        We learn to take the physical forces of our universe for granted: ordinarily we would not try to walk on water, but we step out on ice with confidence. In the same manner, we must have confidence that there are natural forces in the spiritual world which we can rely on. One of our greatest sources of power is the sureness of our conviction in the existence of these higher forces and their assistance in our efforts to inhabit the world. We must believe that we can count on higher forces assisting our best efforts as they lead humankind in a constructive, forward movement in its evolution." (177)


Perennialists believe that the focus of education should be the ideas that have lasted over centuries. They believe the ideas are as relevant and meaningful today as when they were written. They recommend that students learn from reading and analyzing the works by history's finest thinkers and writers. Essentialists believe that when students study these works and ideas, they will appreciate learning. Similar top perennialism, essentialism aims to develop students' intellectual and moral qualities. Perennialist classrooms are also centered on teachers in order to accomplish these goals. The teachers are not concerned about the students' interests or experiences. They use tried and true teaching methods and techniques that are believed to be most beneficial to disciplining students' minds.

The perennialist curriculum is universal and is based on their view that all human beings possess the same essential nature. Perennialists think it is important that individuals think deeply, analytically, flexibly, and imaginatively. They emphasize that students should not be taught information that may soon be outdated or found to be incorrect. Perennialists disapprove of teachers requiring students to absorb massive amounts of disconnected information. They recommend that schools spend more time teaching about concepts and explaining they are meaningful to students. The only example I can think of would be a class about religion or history. The instructor would use religious books and historical documents.  -- Theories of Education:  Perennialism

Perennialists as Teachers:
Perennialists teach principles rather than facts. They believe that whatever is taught should be used throughout your life. Instead of just being taught something ridiculous and never using it, they believe that teaching something worthwhile and meaningful are the best for growth. This link defines perennialists and gives a little bit more information on what they believe. "Since people are human, one should teach first about humans, not machines or techniques. Since people are people first, and workers second if at all, one should teach liberal topics first, not vocational topics"
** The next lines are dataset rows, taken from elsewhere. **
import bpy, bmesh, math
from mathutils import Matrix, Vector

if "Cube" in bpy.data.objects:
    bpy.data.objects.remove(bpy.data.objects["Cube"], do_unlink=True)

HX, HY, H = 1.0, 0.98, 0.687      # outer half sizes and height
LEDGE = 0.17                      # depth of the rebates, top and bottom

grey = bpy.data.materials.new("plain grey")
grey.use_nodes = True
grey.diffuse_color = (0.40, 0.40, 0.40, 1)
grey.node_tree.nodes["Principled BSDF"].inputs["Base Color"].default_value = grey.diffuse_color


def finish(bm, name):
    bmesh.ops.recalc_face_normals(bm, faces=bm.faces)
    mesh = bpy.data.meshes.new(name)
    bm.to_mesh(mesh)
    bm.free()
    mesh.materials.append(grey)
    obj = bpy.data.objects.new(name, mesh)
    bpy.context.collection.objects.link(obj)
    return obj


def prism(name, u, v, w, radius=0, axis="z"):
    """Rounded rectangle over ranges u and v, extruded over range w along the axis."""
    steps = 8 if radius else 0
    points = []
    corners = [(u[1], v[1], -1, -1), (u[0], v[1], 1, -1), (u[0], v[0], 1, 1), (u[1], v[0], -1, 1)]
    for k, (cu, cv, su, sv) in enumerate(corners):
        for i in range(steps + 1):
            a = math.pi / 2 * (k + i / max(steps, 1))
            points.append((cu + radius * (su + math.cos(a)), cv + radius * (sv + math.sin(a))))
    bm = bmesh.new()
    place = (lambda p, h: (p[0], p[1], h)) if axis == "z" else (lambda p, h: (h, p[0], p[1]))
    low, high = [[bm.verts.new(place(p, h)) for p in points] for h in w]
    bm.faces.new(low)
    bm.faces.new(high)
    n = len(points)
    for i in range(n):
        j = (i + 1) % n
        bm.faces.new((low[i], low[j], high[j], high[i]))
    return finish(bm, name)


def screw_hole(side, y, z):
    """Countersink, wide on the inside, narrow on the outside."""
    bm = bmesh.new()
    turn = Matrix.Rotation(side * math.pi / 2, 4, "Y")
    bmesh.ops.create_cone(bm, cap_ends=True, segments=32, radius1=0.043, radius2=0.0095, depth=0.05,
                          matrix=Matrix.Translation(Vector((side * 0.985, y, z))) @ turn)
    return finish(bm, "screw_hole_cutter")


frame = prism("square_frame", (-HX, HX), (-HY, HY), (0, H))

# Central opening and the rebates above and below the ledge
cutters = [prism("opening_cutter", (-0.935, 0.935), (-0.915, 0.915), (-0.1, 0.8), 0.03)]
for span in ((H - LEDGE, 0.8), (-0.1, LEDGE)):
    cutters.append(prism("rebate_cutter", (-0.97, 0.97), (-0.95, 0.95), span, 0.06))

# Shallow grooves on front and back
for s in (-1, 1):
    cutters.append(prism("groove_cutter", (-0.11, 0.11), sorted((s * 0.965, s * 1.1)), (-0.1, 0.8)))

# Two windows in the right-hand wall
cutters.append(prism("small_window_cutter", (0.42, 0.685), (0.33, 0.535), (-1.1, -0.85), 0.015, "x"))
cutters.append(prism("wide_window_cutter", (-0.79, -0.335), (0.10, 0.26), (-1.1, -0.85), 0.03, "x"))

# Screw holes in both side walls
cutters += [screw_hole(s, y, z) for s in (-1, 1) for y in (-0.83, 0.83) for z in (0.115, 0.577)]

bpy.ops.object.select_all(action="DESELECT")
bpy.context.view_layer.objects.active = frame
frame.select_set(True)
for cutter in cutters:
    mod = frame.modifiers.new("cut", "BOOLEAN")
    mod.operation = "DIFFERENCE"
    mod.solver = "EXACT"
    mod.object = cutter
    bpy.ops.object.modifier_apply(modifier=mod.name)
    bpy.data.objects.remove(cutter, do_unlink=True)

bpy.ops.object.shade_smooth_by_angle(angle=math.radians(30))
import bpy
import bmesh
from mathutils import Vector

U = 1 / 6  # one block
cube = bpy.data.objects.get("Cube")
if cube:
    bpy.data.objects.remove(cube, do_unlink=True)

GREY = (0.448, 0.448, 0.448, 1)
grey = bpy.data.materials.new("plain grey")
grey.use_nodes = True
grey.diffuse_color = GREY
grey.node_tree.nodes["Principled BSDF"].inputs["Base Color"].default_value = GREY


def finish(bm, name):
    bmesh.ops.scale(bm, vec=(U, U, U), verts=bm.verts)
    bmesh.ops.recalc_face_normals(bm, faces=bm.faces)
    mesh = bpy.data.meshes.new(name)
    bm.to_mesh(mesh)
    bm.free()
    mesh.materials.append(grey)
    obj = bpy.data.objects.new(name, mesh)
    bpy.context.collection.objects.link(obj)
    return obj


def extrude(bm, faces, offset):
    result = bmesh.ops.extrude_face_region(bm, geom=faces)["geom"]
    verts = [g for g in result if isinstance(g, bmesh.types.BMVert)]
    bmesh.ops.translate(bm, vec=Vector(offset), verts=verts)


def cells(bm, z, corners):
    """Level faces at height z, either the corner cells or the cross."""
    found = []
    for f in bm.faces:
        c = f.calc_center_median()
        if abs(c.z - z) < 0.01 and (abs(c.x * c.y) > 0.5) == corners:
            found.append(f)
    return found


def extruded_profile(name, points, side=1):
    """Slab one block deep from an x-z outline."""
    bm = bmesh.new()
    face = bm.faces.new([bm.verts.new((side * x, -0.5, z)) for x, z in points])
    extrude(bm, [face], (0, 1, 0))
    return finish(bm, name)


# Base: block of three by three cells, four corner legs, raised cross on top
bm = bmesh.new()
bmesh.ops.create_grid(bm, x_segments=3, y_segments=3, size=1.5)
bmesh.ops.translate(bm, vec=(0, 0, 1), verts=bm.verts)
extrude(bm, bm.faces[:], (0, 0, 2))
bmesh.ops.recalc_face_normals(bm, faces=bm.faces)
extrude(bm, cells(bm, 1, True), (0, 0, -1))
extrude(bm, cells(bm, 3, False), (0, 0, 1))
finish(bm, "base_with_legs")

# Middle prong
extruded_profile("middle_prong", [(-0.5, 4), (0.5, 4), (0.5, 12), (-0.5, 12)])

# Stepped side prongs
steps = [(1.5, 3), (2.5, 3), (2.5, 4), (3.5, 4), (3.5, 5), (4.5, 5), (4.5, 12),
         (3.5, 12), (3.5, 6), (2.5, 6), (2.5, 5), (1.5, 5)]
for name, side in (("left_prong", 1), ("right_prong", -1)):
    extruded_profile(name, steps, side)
  • Rooted in realism
  • 3Rs, moral and religious training; Greek, Latin, grammar, logic and geometry; the liberal arts.
  • Expounds the past and teaches universally agreed upon knowledge and cherished values of society.
  • Teacher is a master of subjects and guides discussion.
  • Common curriculum for all students; student interests are irrelevant.

On the philosophy of Perennialism:

Min 39 - Min 40

Epitome Perennialism.mp3

Further Readings

Examples are the go-cart of judgments: Min 1:07:00, www.youtube.com/watch?v=ViWvAnvT17c